That evening as the email had promised: "We will have gumbo and visit." There was a lot of laughter and good company and it was all done on sweet tea. Like many of my moslem friends, the members of the Gulf Coast Orchid Society did not need alcohol to get a good time going. And when I asked if there might be a glass of wine to go with my gumbo, there was that same moment of puzzlement and then a homemade bottle of cherry wine was located in a cupboard. But there was also a big cache of liquor too; wood floated away on the water while bottles sank, we were told, also guns and coins, left like seaweed at low tide.
We were the first to bring up Katrina, eager to show sympathy and understanding yet somehow it kept ending up everywhere with a lot of shaking of heads and sympathy for us and Andrew. But it was on the way to the meeting Sunday afternoon, along the seafront of Gulfport and Biloxi, that Katrina was inescapable. Among the spreading live oaks facing the beach, For Sale signs stuck in the grass, every few yards, like gravestones, mile after mile, marking where one big beautiful home after another had been swept away. But interestingly, the live oaks all were still there. Martin said it showed the contrast to Andrew, a hard, dry storm that took the trees; here the surge of Katrina had sucked away the houses.
After a night on the water of Back Bay, Biloxi, (We choose our orchid trips well!)where I learned the origin of the American pit bull ( brave and courageous cattle dogs) and was glad to hear someone else agree that the only bible to read was the King James version, we took off Monday to savor Louisiana and ended up spending the night at a beautiful turn of the century house at a small town called Hammond. Antique furniture, lamps and pictures, a great live oak, its branches reaching out to us, a fountain playing down below in the dark as we sat out on the broad veranda behind the pillars, with our chips and cheese.

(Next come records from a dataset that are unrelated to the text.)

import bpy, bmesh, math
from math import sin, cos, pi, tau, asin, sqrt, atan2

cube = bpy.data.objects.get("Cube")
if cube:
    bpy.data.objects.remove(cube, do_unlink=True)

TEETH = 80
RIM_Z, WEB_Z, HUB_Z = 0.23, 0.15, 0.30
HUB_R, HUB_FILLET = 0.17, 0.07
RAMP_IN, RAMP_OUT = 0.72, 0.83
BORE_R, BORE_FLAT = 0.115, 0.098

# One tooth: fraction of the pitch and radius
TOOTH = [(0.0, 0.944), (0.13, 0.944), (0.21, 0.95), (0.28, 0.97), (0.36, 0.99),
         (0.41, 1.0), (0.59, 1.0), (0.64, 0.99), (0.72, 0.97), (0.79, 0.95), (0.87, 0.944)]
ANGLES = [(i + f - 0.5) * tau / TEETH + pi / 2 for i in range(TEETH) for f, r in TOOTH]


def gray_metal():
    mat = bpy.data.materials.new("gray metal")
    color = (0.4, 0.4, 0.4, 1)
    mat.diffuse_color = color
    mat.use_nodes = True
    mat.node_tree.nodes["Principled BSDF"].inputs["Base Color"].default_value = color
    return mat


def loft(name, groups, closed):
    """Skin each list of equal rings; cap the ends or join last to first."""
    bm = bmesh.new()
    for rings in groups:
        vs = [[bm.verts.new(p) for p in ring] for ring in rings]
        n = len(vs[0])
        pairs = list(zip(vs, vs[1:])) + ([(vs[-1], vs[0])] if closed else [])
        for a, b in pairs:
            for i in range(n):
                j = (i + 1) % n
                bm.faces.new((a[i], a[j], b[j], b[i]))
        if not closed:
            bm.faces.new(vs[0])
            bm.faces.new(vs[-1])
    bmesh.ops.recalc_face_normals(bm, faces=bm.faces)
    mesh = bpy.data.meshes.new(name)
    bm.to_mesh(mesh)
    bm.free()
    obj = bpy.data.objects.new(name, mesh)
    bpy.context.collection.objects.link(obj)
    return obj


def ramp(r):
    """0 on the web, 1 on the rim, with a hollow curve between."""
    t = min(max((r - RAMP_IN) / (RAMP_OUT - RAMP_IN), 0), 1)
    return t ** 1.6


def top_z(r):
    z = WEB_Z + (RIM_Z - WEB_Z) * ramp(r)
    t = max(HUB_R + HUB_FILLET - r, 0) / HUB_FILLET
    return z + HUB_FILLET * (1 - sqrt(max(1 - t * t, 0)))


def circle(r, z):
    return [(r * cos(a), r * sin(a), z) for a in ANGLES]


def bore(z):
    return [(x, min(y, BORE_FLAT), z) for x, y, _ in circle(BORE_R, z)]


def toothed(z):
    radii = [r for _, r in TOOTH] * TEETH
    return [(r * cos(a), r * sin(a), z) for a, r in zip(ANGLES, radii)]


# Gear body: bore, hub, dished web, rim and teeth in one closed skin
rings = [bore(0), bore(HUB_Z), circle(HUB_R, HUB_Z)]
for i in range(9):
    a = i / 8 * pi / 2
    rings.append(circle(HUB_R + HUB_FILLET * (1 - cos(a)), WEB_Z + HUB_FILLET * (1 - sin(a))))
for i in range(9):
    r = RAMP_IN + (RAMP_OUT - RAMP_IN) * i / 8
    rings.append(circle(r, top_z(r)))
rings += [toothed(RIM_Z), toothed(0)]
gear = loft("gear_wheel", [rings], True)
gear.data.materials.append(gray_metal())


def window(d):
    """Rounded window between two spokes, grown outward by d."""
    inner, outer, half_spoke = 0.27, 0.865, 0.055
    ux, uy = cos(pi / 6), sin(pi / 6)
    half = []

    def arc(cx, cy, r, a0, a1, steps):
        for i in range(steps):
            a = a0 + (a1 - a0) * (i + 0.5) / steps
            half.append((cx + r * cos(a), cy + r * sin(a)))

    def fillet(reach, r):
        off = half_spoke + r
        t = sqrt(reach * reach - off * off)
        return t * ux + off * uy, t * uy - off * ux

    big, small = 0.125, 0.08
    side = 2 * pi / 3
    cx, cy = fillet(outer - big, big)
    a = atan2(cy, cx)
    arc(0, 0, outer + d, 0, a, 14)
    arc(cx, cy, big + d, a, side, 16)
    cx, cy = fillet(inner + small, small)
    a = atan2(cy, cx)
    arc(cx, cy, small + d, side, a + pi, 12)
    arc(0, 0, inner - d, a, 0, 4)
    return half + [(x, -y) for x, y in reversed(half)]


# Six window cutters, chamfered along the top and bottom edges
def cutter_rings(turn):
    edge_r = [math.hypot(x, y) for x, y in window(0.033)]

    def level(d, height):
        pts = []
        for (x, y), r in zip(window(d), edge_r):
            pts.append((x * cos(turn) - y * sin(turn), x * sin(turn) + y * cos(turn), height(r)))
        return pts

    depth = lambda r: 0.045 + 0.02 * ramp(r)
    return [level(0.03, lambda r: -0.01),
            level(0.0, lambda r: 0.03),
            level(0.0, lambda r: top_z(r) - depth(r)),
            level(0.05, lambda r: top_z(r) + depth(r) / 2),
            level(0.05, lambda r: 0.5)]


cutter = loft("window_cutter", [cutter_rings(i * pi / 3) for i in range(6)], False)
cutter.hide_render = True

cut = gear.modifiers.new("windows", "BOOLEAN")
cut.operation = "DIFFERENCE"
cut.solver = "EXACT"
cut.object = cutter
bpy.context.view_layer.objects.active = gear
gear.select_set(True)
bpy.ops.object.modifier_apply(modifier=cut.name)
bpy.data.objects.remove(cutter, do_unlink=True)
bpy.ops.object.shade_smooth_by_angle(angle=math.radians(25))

We were proud of having discovered Hammond, and visiting tiny places north of New Orleans, places, unlike the city, that were something new and unexpected and showed that we were not tourists of disaster. We didn't arrive till mid afternoon - too late for our guided tour -driving into a New Orleans of leafy suburbs and botanical gardens the sort of area where orchid societies like to meet.
Taken out for another great seafood dinner before Martin's talk, I felt we were undeserving. Usually orchid people like it when we explore their back roads, not just zoom in for a talk, sell a few orchids and clear out. But this was New Orleans. Everyone had wanted us to see not how bad things were but how well New Orleans was surviving and coming back.
In fact, the great news to report is, if the New Orleans Orchid Society is anything to go by, New Orleans is doing more than just fine. We have been to many orchid societies from Southern California to New England and one of the usual problems you see is the age factor - too many old folk - and the feeling that quite a few of the older members are there primarily for the cookies and the raffle. Not so in New Orleans. The only addition to sweet tea was decaf coffee but the place was humming like a cocktail party. It was dark outside and inside there was a large cake with strawberries on top that said: WELCOME MOTES and nowhere could I see more than one or two who looked ready for Medicare. Since Katrina there's always been talk of people leaving New Orleans; well, certainly not the orchid society and for anyone wanting to join a young society this is the one- I'd even suggest moving in. And not just for the orchids.